In addition to repairing nail holes in a collection of reclaimed redwood lumber, I was also faced with the task of repairing a number of voids in the wood made by carpenter bees. This task involved two basic types of repairs: 1) plugging holes, and 2) filling tunnels. The holes consisted of either entrance holes where the bees burrowed into the wood or the ends of nesting tunnels that were exposed after cutting pieces to length. Carpenter bees will typically burrow into the bottom or side of a board, go in about an inch, and then turn at a right angle to excavate nesting tunnels that run with the grain of the wood. Entrance holes are about 1/2″ in diameter and are almost perfectly circular whereas tunnels are anywhere from say 1/2″ to 1″ in diameter but tend to be more oblong than circular. This article describes my approach for plugging carpenter bee holes; tunnel filling will be addressed in a separate article.
You may be wondering why I didn’t just cut out the bad wood? Well, the lumber appeared to be old growth redwood which is relatively scarce and valuable so I wanted to recover as much of it as possible in order to build a garden bench. Once I started milling the lumber into smaller pieces, I was able to discard most of the really damaged wood, leaving me with just enough mostly sound material for the planned project. I figured plugging a few holes here and there wouldn’t be a big deal. As the milling progressed, additional damage was invariably discovered so the repair effort turned out to be a bigger job than I anticipated. Alas, such is the way woodworking goes sometimes.

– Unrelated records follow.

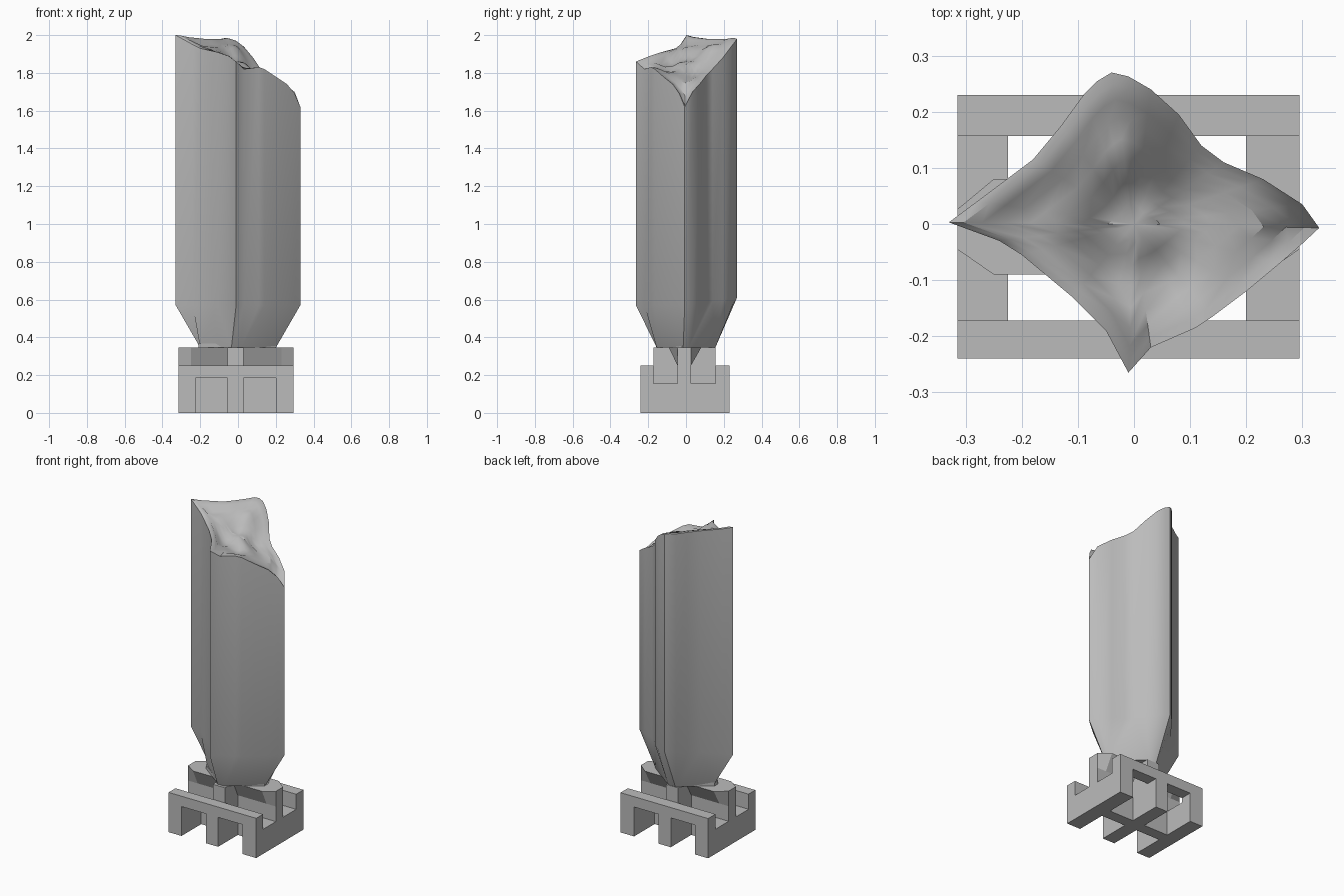
import bpy
import bmesh
import math
from mathutils import Vector

default_cube = bpy.data.objects.get("Cube")
if default_cube:
    bpy.data.objects.remove(default_cube, do_unlink=True)

# One plain grey material
GREY = (0.5, 0.5, 0.5, 1.0)
grey = bpy.data.materials.new("plain grey")
grey.use_nodes = True
grey.diffuse_color = GREY
shader = grey.node_tree.nodes["Principled BSDF"]
shader.inputs["Base Color"].default_value = GREY
shader.inputs["Roughness"].default_value = 0.8


def finish(bm, name):
    bmesh.ops.remove_doubles(bm, verts=bm.verts, dist=0.0005)
    bmesh.ops.recalc_face_normals(bm, faces=bm.faces)
    mesh = bpy.data.meshes.new(name)
    bm.to_mesh(mesh)
    bm.free()
    mesh.materials.append(grey)
    obj = bpy.data.objects.new(name, mesh)
    bpy.context.collection.objects.link(obj)
    return obj


def loft(name, lower, upper):
    """Solid between two loops with the same number of points."""
    bm = bmesh.new()
    low = [bm.verts.new(p) for p in lower]
    high = [bm.verts.new(p) for p in upper]
    bm.faces.new(low)
    bm.faces.new(high)
    for i in range(len(low)):
        j = (i + 1) % len(low)
        bm.faces.new((low[i], low[j], high[j], high[i]))
    return finish(bm, name)


def box(name, x, y, z):
    plan = [(x[0], y[0]), (x[1], y[0]), (x[1], y[1]), (x[0], y[1])]
    return loft(name, [(*p, z[0]) for p in plan], [(*p, z[1]) for p in plan])


# Main dimensions of the stand
LEFT, RIGHT = -0.315, 0.295
IN_LEFT, IN_RIGHT = -0.225, 0.2
FRONT, BACK = -0.24, 0.23
IN_FRONT, IN_BACK = -0.172, 0.157
MID_X = (-0.055, 0.03)
MID_Y = (-0.045, 0.026)
RIM, SILL, DECK, ARCH = 0.25, 0.155, 0.345, 0.185

# Front and back walls, each with two square openings
wall = [(LEFT, 0), (IN_LEFT, 0), (IN_LEFT, ARCH), (MID_X[0], ARCH),
        (MID_X[0], 0), (MID_X[1], 0), (MID_X[1], ARCH), (IN_RIGHT, ARCH),
        (IN_RIGHT, 0), (RIGHT, 0), (RIGHT, RIM), (LEFT, RIM)]
for name, y0, y1 in (("front_wall", FRONT, IN_FRONT), ("back_wall", IN_BACK, BACK)):
    loft(name, [(x, y0, z) for x, z in wall], [(x, y1, z) for x, z in wall])

# Low end walls
box("right_end_wall", (LEFT, IN_LEFT), (IN_FRONT, IN_BACK), (0, SILL))
box("left_end_wall", (IN_RIGHT, RIGHT), (IN_FRONT, IN_BACK), (0, SILL))

# Crossing beams
box("long_beam_lower", (IN_LEFT, IN_RIGHT), MID_Y, (0, SILL))
box("long_beam_upper", (LEFT, RIGHT), MID_Y, (SILL, RIM))
box("cross_beam", MID_X, (IN_FRONT, IN_BACK), (0, DECK))

# Flared head of the long beam, with pointed ends
flare = 0.065
wide = (-0.09, 0.08)
xs = (LEFT, LEFT + flare, RIGHT - flare, RIGHT)


def head_loop(y_wide, z):
    return [(xs[0], MID_Y[0], z), (xs[1], y_wide[0], z), (xs[2], y_wide[0], z),
            (xs[3], MID_Y[0], z), (xs[3], MID_Y[1], z), (xs[2], y_wide[1], z),
            (xs[1], y_wide[1], z), (xs[0], MID_Y[1], z)]


loft("beam_head", head_loop(MID_Y, RIM), head_loop(wide, DECK))

# Thin collar between stand and body
collar = [(0.2, -0.02), (0.2, 0.015), (0.015, 0.15), (-0.035, 0.15),
          (-0.21, 0.015), (-0.21, -0.02), (-0.035, -0.15), (0.015, -0.15)]
loft("collar", [(*p, DECK) for p in collar], [(*p, 0.368) for p in collar])

# Body outline: x, y and height of the torn upper edge
edge = [(0.33, -0.007, 1.62), (0.30, 0.035, 1.70), (0.23, 0.08, 1.75),
        (0.16, 0.11, 1.79), (0.12, 0.14, 1.82), (0.08, 0.195, 1.88),
        (0.03, 0.24, 1.94), (-0.01, 0.263, 1.97), (-0.04, 0.27, 1.98),
        (-0.065, 0.255, 1.985), (-0.09, 0.23, 1.98), (-0.13, 0.175, 1.98),
        (-0.18, 0.115, 1.98), (-0.28, 0.04, 1.99), (-0.33, 0.003, 2.0),
        (-0.24, -0.03, 1.95), (-0.20, -0.055, 1.93), (-0.11, -0.13, 1.91),
        (-0.05, -0.19, 1.89), (-0.01, -0.265, 1.86), (0.03, -0.22, 1.82),
        (0.11, -0.185, 1.83), (0.14, -0.165, 1.82), (0.20, -0.12, 1.78),
        (0.26, -0.07, 1.74), (0.30, -0.035, 1.69)]
# Hollows and swells inside the torn edge
inside = [(0, 0, 1.86), (-0.15, 0.03, 1.94), (-0.04, 0.15, 1.95),
          (0.12, 0.04, 1.78), (0.2, 0.02, 1.76), (0.06, -0.1, 1.8),
          (-0.03, -0.1, 1.83)]


def surface_height(x, y):
    total = weight = 0
    for cx, cy, cz in edge + inside:
        w = 1 / (math.hypot(x - cx, y - cy) ** 3 + 0.00001)
        total += w * cz
        weight += w
    return total / weight


def foot_point(x, y):
    """Gathers the lower edge into four narrow corners."""
    if abs(x) / 0.33 > abs(y) / 0.27:
        return math.copysign(0.2, x), math.copysign(0.015, y)
    return (0.015 if x > 0 else -0.035), math.copysign(0.155, y)


# Pleated body, gathered at the foot, with a sloping wavy top
bm = bmesh.new()
rings = [[bm.verts.new((*foot_point(x, y), DECK)) for x, y, z in edge],
         [bm.verts.new((x, y, 0.57 + 0.15 * max(y, 0))) for x, y, z in edge],
         [bm.verts.new(p) for p in edge]]
for s in (0.92, 0.82, 0.7, 0.56, 0.42, 0.28, 0.14):
    ring = []
    for x, y, z in edge:
        px, py = x * s, y * s
        blend = min(1, (1 - s) * 4)
        height = z + (surface_height(px, py) - z) * blend
        ring.append(bm.verts.new((px, py, height)))
    rings.append(ring)
for low, high in zip(rings, rings[1:]):
    for i in range(len(edge)):
        j = (i + 1) % len(edge)
        bm.faces.new((low[i], low[j], high[j], high[i]))
bm.faces.new(rings[0])
centre = bm.verts.new(Vector((0, 0, surface_height(0, 0))))
for i in range(len(edge)):
    bm.faces.new((rings[-1][i], rings[-1][(i + 1) % len(edge)], centre))
body = finish(bm, "pleated_body")

bpy.ops.object.select_all(action="DESELECT")
body.select_set(True)
bpy.context.view_layer.objects.active = body
bpy.ops.object.shade_smooth_by_angle(angle=math.radians(35))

Onto the repairs… To plug the exposed end of a carpenter bee tunnel, assuming the rest of the board is relatively intact (and no bees are slumbering in the tunnel), the first step is to create a wooden plug that fits into the hole. For this, I ripped a piece of wood slightly wider/thicker than the hole and drilled into the end of it with a small drill bit. With the piece temporarily attached to the drill via the embedded bit, the wood is spun with the drill while holding it against a rotating sanding belt. As the wood becomes rounder and rounder, more sanding pressure can be applied. Eventually, a tapered dowel of the required diameter is formed.
Tapering the dowel makes it easier to insert into the hole. As long as the last few inches fit snugly into the hole, the board can be trimmed to final length without exposing more of the tunnel.
I clamped blocks of wood to either side of the hole to prevent splitting. Next, I applied epoxy to the plug and tapped it into the hole with a mallet.
After trimming off the end with the protruding plug, the board is ready to go. The epoxy does a good job filling in any gaps around the plug.
There were also several carpenter bee entrance holes to repair. In most cases, I found that the entrance hole was just the tip of the iceberg in that it was connected to a good-sized tunnel just beneath the surface. This necessitated filling in the tunnel. However, I was able to get by with simply plugging the holes in some of the boards.
Using the drill and sander technique described above, I formed tapered plugs about 1/2″ in diameter from scrap pieces of wood. I applied epoxy to each plug and tapped it in until it bottomed out – generally after an inch or so.
Here’s what the repair looks like after trimming and sanding the plug.
A couple boards had bee entrance holes on more than one side. This called for some creative plugging.
I doubt that I’ll bother trying to repair carpenter bee holes in the future now that I realize how extensive the damage can be. But it was an interesting experience and I learned a few things about carpenter bees.